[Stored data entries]
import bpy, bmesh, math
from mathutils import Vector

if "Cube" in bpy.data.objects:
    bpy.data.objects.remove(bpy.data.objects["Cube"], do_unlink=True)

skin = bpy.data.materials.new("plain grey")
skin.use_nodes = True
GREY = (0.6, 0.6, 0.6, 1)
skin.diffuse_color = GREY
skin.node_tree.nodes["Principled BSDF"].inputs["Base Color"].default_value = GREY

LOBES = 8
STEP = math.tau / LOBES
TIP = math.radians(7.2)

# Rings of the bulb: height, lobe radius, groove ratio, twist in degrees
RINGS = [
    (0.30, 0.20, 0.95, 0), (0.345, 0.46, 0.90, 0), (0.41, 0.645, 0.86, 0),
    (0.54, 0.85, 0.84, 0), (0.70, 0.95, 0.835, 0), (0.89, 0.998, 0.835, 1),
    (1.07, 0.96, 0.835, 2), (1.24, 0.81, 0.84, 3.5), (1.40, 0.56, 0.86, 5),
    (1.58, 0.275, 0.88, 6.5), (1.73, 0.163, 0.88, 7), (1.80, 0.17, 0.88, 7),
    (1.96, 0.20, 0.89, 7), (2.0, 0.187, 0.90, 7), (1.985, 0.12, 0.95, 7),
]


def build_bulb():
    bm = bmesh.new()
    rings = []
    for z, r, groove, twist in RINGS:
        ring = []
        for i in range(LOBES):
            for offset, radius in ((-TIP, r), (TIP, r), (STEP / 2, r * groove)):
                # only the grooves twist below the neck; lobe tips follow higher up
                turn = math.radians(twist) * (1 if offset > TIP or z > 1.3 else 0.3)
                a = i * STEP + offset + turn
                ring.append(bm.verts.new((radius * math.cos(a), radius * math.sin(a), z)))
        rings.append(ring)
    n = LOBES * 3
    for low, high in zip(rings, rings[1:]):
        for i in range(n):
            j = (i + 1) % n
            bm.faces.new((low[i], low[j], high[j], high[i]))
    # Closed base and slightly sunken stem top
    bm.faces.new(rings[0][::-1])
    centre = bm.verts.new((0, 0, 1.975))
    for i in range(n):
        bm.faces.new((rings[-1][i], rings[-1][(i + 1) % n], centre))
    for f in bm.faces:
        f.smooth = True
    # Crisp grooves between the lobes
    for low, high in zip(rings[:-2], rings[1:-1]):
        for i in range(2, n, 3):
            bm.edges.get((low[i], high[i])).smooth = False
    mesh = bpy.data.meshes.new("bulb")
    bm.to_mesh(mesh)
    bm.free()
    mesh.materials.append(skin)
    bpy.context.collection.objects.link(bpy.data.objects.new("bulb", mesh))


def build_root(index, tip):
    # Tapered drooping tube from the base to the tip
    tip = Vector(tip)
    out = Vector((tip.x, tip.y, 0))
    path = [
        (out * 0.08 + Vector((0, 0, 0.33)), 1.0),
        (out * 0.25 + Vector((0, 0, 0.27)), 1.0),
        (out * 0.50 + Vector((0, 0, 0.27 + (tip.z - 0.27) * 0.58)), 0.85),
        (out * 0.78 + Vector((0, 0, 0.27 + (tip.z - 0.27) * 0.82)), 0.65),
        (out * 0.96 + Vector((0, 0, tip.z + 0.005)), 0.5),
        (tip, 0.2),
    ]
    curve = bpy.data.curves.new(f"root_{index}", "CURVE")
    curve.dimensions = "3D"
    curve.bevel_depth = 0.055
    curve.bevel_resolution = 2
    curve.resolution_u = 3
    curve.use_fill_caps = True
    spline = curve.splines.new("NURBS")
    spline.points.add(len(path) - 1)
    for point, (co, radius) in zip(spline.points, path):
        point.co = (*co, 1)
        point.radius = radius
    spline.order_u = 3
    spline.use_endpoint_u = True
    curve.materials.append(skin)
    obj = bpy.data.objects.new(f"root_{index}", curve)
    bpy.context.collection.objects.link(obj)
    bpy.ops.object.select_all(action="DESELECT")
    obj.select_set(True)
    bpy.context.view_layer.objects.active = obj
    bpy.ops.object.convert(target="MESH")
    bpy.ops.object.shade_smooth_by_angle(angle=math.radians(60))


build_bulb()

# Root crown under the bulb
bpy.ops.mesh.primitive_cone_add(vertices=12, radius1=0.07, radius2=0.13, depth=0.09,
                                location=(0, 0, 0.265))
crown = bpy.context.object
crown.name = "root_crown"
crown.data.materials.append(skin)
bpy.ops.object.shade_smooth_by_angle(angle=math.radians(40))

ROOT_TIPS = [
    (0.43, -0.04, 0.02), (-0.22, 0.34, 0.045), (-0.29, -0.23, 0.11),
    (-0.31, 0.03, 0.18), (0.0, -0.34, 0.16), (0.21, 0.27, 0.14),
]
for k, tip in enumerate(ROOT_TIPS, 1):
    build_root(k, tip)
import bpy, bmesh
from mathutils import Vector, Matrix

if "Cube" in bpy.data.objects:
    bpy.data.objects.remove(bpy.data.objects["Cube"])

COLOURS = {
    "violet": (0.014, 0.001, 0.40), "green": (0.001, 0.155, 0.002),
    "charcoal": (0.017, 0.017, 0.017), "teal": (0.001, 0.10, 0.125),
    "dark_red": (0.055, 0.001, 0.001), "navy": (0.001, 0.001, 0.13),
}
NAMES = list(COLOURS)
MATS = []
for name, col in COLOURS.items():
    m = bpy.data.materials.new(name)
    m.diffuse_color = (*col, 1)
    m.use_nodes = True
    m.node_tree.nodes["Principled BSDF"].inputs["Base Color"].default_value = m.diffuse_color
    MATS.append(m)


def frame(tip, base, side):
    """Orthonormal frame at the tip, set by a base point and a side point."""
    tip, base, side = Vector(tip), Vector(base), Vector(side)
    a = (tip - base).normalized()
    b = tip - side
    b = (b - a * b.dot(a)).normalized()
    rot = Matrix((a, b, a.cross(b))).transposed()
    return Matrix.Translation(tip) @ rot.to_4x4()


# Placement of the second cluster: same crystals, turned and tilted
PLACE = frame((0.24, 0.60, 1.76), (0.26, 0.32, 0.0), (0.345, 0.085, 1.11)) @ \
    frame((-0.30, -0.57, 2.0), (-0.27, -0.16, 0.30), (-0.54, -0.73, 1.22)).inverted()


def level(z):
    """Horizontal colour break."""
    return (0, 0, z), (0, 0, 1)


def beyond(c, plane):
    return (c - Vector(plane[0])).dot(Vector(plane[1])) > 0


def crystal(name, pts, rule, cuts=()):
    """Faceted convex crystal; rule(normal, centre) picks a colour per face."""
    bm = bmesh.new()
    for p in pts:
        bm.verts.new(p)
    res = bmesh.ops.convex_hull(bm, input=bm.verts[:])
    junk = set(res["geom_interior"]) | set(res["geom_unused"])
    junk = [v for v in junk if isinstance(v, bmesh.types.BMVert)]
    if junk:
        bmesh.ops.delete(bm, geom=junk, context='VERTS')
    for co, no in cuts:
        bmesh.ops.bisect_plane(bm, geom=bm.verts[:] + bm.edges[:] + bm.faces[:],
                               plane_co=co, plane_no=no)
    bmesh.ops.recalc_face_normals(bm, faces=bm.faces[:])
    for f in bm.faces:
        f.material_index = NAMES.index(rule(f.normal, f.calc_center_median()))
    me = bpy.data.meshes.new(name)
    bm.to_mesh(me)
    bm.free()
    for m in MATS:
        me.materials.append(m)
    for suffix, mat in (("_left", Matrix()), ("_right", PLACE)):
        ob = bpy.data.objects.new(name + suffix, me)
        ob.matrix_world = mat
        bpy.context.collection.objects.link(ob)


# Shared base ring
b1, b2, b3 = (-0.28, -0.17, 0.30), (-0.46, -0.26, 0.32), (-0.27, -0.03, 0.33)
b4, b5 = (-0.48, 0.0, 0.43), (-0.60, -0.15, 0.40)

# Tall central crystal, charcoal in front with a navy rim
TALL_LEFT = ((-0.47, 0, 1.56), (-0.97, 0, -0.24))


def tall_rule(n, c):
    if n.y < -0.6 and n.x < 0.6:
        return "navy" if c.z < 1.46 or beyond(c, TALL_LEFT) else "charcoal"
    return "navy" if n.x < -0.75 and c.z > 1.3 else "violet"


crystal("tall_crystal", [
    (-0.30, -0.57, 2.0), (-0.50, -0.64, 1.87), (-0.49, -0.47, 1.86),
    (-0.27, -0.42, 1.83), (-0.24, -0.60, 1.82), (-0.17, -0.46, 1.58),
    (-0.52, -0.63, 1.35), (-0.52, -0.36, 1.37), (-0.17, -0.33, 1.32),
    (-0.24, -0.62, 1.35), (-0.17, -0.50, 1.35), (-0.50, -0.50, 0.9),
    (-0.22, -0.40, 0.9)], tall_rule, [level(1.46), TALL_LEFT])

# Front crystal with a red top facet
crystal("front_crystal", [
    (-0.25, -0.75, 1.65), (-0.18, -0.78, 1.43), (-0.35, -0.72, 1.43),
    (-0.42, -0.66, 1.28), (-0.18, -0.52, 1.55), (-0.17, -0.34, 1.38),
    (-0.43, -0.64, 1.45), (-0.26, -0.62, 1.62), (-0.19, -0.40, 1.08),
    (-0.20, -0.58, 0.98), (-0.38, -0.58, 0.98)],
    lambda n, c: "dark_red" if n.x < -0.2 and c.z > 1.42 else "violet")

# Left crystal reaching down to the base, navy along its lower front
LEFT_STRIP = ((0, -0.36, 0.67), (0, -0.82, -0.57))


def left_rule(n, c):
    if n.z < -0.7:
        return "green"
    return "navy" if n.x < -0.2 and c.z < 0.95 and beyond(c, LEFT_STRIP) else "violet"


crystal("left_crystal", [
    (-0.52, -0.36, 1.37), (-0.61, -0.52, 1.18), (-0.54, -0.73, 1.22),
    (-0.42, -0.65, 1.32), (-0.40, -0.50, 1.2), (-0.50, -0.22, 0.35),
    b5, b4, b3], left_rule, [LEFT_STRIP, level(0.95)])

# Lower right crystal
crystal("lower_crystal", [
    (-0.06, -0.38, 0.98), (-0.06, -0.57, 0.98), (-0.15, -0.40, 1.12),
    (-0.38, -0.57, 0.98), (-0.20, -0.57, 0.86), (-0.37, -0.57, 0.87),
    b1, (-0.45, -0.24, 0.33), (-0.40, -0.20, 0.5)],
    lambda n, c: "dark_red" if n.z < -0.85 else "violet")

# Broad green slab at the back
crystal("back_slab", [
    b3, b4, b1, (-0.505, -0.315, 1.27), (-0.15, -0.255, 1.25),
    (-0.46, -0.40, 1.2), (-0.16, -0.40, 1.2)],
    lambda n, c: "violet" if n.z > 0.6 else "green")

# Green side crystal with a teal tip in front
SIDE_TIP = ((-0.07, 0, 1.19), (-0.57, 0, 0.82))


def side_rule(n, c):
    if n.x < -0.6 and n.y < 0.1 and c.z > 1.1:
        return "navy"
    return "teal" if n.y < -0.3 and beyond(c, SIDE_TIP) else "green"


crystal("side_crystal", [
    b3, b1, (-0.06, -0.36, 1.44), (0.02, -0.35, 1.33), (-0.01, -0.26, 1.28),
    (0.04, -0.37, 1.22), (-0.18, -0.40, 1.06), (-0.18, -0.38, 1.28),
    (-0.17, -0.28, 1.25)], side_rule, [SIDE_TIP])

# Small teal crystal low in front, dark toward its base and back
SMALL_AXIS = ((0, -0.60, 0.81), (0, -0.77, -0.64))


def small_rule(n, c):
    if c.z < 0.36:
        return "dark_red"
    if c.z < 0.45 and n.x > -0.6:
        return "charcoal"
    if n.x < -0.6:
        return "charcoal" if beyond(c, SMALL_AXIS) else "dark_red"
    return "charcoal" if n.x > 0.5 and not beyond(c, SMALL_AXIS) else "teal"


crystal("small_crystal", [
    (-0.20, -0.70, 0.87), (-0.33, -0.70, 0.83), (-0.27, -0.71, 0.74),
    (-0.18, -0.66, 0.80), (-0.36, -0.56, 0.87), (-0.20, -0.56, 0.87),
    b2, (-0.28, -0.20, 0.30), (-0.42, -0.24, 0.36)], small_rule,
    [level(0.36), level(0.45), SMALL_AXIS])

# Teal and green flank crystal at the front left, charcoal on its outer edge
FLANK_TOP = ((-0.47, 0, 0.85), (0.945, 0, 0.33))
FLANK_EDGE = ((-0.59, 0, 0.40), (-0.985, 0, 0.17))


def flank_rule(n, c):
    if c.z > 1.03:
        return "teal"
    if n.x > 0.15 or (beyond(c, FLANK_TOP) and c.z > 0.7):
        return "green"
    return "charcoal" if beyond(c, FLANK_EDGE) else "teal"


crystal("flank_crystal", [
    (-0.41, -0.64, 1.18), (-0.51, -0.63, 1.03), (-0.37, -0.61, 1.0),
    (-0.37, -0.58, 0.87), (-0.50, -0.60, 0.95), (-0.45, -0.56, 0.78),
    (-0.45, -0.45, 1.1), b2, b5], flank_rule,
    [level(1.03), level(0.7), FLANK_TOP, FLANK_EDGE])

__EXERCISE AIM__
State how many lines of the data include the word "frame", with nothing else.

__TASK ANSWER__
4